▶ EXERCISE REQUIREMENTS
Would you restate all the entries exactly, leaving nothing out?

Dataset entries
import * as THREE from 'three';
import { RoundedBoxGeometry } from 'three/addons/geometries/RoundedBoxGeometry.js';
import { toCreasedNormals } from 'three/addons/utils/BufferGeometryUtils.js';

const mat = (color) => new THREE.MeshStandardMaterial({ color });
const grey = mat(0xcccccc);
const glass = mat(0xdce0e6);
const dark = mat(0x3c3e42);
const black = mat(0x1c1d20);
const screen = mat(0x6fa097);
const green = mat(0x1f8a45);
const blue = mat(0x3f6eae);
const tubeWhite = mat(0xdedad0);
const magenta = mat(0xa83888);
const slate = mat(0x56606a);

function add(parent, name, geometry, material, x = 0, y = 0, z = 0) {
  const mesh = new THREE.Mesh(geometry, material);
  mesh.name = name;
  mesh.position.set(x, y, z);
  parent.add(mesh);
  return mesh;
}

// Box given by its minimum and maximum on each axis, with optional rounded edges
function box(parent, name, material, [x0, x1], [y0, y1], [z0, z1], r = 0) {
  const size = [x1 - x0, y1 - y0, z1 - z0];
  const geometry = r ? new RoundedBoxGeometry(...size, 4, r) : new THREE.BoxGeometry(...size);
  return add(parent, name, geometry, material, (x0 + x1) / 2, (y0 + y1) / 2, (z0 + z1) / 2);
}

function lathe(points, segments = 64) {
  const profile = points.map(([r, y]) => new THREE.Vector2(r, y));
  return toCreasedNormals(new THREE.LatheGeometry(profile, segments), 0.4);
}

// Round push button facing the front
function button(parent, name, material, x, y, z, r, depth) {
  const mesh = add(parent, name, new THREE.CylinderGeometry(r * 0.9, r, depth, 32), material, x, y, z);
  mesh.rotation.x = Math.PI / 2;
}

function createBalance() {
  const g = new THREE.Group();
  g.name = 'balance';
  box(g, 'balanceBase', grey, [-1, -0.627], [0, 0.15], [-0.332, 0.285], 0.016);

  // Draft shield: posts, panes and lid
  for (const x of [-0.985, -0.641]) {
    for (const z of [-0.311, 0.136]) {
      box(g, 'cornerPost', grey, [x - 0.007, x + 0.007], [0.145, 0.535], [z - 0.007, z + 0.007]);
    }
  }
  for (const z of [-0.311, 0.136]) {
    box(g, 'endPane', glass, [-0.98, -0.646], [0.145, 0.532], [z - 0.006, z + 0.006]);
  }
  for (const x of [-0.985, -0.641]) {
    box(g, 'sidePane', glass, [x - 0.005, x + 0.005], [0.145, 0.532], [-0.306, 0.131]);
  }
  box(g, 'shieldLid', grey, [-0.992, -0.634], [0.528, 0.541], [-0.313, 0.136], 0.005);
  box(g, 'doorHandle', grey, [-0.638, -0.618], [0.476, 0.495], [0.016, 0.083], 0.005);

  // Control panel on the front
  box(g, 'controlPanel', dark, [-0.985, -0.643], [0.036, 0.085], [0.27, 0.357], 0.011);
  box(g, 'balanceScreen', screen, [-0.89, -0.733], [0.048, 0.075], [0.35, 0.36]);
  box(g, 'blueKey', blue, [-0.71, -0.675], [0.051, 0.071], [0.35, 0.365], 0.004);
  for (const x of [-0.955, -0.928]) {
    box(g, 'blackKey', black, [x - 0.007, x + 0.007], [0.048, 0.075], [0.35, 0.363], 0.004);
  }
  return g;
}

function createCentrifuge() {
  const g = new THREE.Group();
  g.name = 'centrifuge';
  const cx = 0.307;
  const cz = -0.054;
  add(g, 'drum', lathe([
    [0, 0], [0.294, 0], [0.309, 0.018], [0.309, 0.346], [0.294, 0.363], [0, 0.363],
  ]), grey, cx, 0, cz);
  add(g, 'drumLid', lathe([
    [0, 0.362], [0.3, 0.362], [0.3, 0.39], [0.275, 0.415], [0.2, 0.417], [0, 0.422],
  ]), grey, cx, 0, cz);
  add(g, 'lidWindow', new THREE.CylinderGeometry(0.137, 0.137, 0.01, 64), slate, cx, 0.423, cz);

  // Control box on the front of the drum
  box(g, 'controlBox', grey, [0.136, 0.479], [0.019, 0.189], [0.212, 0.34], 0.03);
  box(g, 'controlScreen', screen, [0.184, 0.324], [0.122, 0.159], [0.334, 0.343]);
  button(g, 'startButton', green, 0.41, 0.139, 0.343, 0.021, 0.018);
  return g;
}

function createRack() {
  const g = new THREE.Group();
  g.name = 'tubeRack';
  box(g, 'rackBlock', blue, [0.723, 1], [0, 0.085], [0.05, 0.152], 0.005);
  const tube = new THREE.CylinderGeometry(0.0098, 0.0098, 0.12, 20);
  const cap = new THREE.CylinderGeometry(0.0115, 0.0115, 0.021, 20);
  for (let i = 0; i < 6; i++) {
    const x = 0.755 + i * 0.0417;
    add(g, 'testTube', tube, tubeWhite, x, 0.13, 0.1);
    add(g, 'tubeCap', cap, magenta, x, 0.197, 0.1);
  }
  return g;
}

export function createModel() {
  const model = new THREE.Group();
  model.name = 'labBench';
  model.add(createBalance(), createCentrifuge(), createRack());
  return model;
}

▶ ANSWER
import * as THREE from 'three';
import { RoundedBoxGeometry } from 'three/addons/geometries/RoundedBoxGeometry.js';
import { toCreasedNormals } from 'three/addons/utils/BufferGeometryUtils.js';

const mat = (color) => new THREE.MeshStandardMaterial({ color });
const grey = mat(0xcccccc);
const glass = mat(0xdce0e6);
const dark = mat(0x3c3e42);
const black = mat(0x1c1d20);
const screen = mat(0x6fa097);
const green = mat(0x1f8a45);
const blue = mat(0x3f6eae);
const tubeWhite = mat(0xdedad0);
const magenta = mat(0xa83888);
const slate = mat(0x56606a);

function add(parent, name, geometry, material, x = 0, y = 0, z = 0) {
  const mesh = new THREE.Mesh(geometry, material);
  mesh.name = name;
  mesh.position.set(x, y, z);
  parent.add(mesh);
  return mesh;
}

// Box given by its minimum and maximum on each axis, with optional rounded edges
function box(parent, name, material, [x0, x1], [y0, y1], [z0, z1], r = 0) {
  const size = [x1 - x0, y1 - y0, z1 - z0];
  const geometry = r ? new RoundedBoxGeometry(...size, 4, r) : new THREE.BoxGeometry(...size);
  return add(parent, name, geometry, material, (x0 + x1) / 2, (y0 + y1) / 2, (z0 + z1) / 2);
}

function lathe(points, segments = 64) {
  const profile = points.map(([r, y]) => new THREE.Vector2(r, y));
  return toCreasedNormals(new THREE.LatheGeometry(profile, segments), 0.4);
}

// Round push button facing the front
function button(parent, name, material, x, y, z, r, depth) {
  const mesh = add(parent, name, new THREE.CylinderGeometry(r * 0.9, r, depth, 32), material, x, y, z);
  mesh.rotation.x = Math.PI / 2;
}

function createBalance() {
  const g = new THREE.Group();
  g.name = 'balance';
  box(g, 'balanceBase', grey, [-1, -0.627], [0, 0.15], [-0.332, 0.285], 0.016);

  // Draft shield: posts, panes and lid
  for (const x of [-0.985, -0.641]) {
    for (const z of [-0.311, 0.136]) {
      box(g, 'cornerPost', grey, [x - 0.007, x + 0.007], [0.145, 0.535], [z - 0.007, z + 0.007]);
    }
  }
  for (const z of [-0.311, 0.136]) {
    box(g, 'endPane', glass, [-0.98, -0.646], [0.145, 0.532], [z - 0.006, z + 0.006]);
  }
  for (const x of [-0.985, -0.641]) {
    box(g, 'sidePane', glass, [x - 0.005, x + 0.005], [0.145, 0.532], [-0.306, 0.131]);
  }
  box(g, 'shieldLid', grey, [-0.992, -0.634], [0.528, 0.541], [-0.313, 0.136], 0.005);
  box(g, 'doorHandle', grey, [-0.638, -0.618], [0.476, 0.495], [0.016, 0.083], 0.005);

  // Control panel on the front
  box(g, 'controlPanel', dark, [-0.985, -0.643], [0.036, 0.085], [0.27, 0.357], 0.011);
  box(g, 'balanceScreen', screen, [-0.89, -0.733], [0.048, 0.075], [0.35, 0.36]);
  box(g, 'blueKey', blue, [-0.71, -0.675], [0.051, 0.071], [0.35, 0.365], 0.004);
  for (const x of [-0.955, -0.928]) {
    box(g, 'blackKey', black, [x - 0.007, x + 0.007], [0.048, 0.075], [0.35, 0.363], 0.004);
  }
  return g;
}

function createCentrifuge() {
  const g = new THREE.Group();
  g.name = 'centrifuge';
  const cx = 0.307;
  const cz = -0.054;
  add(g, 'drum', lathe([
    [0, 0], [0.294, 0], [0.309, 0.018], [0.309, 0.346], [0.294, 0.363], [0, 0.363],
  ]), grey, cx, 0, cz);
  add(g, 'drumLid', lathe([
    [0, 0.362], [0.3, 0.362], [0.3, 0.39], [0.275, 0.415], [0.2, 0.417], [0, 0.422],
  ]), grey, cx, 0, cz);
  add(g, 'lidWindow', new THREE.CylinderGeometry(0.137, 0.137, 0.01, 64), slate, cx, 0.423, cz);

  // Control box on the front of the drum
  box(g, 'controlBox', grey, [0.136, 0.479], [0.019, 0.189], [0.212, 0.34], 0.03);
  box(g, 'controlScreen', screen, [0.184, 0.324], [0.122, 0.159], [0.334, 0.343]);
  button(g, 'startButton', green, 0.41, 0.139, 0.343, 0.021, 0.018);
  return g;
}

function createRack() {
  const g = new THREE.Group();
  g.name = 'tubeRack';
  box(g, 'rackBlock', blue, [0.723, 1], [0, 0.085], [0.05, 0.152], 0.005);
  const tube = new THREE.CylinderGeometry(0.0098, 0.0098, 0.12, 20);
  const cap = new THREE.CylinderGeometry(0.0115, 0.0115, 0.021, 20);
  for (let i = 0; i < 6; i++) {
    const x = 0.755 + i * 0.0417;
    add(g, 'testTube', tube, tubeWhite, x, 0.13, 0.1);
    add(g, 'tubeCap', cap, magenta, x, 0.197, 0.1);
  }
  return g;
}

export function createModel() {
  const model = new THREE.Group();
  model.name = 'labBench';
  model.add(createBalance(), createCentrifuge(), createRack());
  return model;
}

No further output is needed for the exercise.